Yelverton is also haunted by a tragic family mystery. This is matched by a mystery about the Miss Kings’ family and why their parents came to settle where they did. Their father was a gentleman but reclusive, cantankerous and eccentric. He would never talk about his past and his will had never been found. Their mother, a beautiful, well-educated woman and talented musician, had ensured her daughters had an intellectual and literary education and learned the accomplishments expected of a lady. By the end of the novel we discover that Yelverton is their father’s nephew and that the father had hastily left England with the woman he loved after a fatal accident for which he thought he would be blamed. When his will is finally unearthed in a secret compartment in the family bureau, it is revealed that the English estate and the vast fortune have been left to Elizabeth and her two sisters. Elizabeth and Yelverton come to a workable compromise over their religious differences and Elizabeth uses her fortune to enable his work with the poor to continue when they are back in England as a married couple.
A third theme which is implicit in the tale but only surfaces briefly is that of the position of women in society. Patty for instance dislikes having to rely on the help of a man, Paul Brion, and protests that women are not ‘helpless imbecibles – a sort of angelic wax baby, good for nothing but to look pretty. As if we were not made of the same substance as you, with brains and hands – not so strong as yours, perhaps, but quite strong enough to rely upon when necessary’ – (p 36). However, given the expectations of society and lack of opportunities for women to support themselves, marriage necessarily becomes the ultimate goal. Only Nelly confounds expectations for a while by choosing to use her fortune to see the world before finally returning to Australia and marrying her erstwhile suitor.
The Three Miss Kings is an enjoyable story that moves at a rapid pace and although you can guess how things will eventually turn out, it has some unexpected twists. It has its funny moments and Cambridge succeeds well in engaging with the reader. It would be a disappointing read, though, for anyone who was expecting it to give a picture of the wider Australia.

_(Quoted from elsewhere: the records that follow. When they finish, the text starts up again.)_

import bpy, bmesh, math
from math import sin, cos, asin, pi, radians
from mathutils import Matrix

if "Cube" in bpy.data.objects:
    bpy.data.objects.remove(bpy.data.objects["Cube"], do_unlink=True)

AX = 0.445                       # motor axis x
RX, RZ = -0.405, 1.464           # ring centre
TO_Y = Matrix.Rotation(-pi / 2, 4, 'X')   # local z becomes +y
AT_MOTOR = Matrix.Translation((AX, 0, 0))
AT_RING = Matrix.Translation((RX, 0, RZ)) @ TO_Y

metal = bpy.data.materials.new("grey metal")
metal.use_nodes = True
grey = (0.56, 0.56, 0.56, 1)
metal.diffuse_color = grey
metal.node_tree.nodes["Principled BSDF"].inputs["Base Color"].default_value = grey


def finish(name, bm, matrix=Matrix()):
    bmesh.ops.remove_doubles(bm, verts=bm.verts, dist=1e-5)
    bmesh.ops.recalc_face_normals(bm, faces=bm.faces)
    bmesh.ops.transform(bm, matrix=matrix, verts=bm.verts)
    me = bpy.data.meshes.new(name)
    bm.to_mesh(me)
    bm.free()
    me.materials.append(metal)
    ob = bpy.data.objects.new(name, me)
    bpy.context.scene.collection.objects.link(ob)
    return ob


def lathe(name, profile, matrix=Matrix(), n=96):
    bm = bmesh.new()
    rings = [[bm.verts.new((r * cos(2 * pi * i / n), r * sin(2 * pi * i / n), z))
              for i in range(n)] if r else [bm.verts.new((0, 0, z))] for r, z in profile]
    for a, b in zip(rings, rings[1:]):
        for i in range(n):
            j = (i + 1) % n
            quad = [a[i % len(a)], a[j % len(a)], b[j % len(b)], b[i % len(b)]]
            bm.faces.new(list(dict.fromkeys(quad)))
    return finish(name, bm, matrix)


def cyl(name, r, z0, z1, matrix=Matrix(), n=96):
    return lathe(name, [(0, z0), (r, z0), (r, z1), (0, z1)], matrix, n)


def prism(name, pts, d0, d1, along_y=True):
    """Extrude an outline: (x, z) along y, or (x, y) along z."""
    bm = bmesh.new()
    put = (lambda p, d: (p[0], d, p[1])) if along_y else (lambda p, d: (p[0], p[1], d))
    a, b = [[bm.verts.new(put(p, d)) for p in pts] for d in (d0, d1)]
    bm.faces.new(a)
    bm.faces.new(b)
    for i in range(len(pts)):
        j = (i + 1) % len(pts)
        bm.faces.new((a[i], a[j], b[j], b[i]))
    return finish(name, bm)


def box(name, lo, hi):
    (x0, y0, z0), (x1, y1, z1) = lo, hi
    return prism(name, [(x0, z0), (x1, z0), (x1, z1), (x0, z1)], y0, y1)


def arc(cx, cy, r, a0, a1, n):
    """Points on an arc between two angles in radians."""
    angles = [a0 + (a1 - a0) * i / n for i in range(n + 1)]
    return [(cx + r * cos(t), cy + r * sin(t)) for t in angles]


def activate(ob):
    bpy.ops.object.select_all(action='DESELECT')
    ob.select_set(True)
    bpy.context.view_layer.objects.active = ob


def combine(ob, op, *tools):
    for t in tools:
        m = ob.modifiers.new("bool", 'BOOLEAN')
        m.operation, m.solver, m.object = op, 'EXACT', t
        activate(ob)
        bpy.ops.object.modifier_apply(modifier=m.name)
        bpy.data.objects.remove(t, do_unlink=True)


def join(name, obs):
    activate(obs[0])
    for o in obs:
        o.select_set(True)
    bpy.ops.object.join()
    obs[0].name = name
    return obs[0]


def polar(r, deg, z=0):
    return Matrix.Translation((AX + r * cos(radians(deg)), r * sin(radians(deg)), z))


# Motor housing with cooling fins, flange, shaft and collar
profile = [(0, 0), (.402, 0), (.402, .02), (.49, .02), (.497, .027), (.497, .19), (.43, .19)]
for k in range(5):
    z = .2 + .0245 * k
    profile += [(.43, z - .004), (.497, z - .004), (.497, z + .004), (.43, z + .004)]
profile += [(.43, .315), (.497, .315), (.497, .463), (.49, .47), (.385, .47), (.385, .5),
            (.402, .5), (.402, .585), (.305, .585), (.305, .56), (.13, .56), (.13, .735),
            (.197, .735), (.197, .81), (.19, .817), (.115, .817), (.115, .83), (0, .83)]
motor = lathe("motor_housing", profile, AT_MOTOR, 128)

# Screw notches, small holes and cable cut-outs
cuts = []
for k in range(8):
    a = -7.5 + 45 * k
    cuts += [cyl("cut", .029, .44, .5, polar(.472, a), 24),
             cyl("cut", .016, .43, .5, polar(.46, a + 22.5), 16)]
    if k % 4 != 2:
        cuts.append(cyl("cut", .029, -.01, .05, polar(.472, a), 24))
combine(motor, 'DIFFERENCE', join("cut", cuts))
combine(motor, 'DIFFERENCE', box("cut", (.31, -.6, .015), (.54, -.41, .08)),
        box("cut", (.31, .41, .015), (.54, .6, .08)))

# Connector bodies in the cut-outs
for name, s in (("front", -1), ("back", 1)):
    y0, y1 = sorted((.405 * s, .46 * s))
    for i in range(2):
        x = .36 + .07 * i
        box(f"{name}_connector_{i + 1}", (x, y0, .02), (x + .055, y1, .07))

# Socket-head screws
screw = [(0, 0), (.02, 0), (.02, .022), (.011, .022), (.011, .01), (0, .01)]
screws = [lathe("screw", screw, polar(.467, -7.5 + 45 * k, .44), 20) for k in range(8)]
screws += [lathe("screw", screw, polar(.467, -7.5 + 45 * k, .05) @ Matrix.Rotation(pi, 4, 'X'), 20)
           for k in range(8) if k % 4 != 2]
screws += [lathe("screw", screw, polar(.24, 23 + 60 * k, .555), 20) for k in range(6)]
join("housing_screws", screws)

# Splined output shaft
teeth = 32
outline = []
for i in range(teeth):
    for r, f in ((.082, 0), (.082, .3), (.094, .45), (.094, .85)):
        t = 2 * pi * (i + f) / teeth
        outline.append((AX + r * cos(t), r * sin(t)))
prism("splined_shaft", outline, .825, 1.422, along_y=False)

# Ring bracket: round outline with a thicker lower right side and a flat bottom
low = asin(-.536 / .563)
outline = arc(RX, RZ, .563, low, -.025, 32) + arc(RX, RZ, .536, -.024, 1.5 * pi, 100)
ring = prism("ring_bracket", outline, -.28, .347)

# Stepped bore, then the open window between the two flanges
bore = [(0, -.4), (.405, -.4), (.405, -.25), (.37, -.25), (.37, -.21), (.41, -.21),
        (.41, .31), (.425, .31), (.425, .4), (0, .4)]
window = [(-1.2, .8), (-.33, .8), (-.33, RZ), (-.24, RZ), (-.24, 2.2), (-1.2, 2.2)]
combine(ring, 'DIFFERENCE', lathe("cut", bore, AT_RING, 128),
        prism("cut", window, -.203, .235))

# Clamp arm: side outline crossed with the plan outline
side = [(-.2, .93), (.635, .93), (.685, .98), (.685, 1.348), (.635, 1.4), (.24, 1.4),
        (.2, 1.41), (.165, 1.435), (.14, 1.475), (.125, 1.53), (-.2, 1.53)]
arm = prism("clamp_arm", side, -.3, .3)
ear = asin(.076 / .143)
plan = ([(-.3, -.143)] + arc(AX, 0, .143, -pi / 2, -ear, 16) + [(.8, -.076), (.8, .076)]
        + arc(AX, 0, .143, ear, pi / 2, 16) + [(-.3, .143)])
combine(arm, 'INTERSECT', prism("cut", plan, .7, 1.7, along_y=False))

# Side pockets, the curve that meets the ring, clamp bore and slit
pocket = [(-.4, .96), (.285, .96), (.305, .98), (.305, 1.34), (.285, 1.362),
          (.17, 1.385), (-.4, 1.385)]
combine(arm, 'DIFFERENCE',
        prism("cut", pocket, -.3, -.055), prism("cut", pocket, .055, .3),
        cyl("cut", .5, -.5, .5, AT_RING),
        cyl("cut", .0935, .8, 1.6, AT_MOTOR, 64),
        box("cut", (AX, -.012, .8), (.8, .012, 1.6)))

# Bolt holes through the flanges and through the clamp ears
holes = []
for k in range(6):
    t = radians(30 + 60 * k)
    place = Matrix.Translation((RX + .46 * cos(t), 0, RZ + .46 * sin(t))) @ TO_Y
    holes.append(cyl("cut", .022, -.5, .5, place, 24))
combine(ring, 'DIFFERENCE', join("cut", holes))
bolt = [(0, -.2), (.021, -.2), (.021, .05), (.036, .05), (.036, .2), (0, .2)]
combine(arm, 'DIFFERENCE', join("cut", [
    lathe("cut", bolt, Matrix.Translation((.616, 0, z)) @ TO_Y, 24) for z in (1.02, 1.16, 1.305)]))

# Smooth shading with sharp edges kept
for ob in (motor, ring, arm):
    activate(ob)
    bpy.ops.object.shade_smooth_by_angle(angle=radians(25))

The Ada Cambridge Prizes were first awarded in 2005. There are now four prizes: The Ada Cambridge Biographical Prose Prize, the Ada Cambridge Poetry Prize, the Young Ada’s Short Story Prize and the Young Ada’s Graphic Short Story Prize. The winners are announced at the Williamstown Literary Festival each year.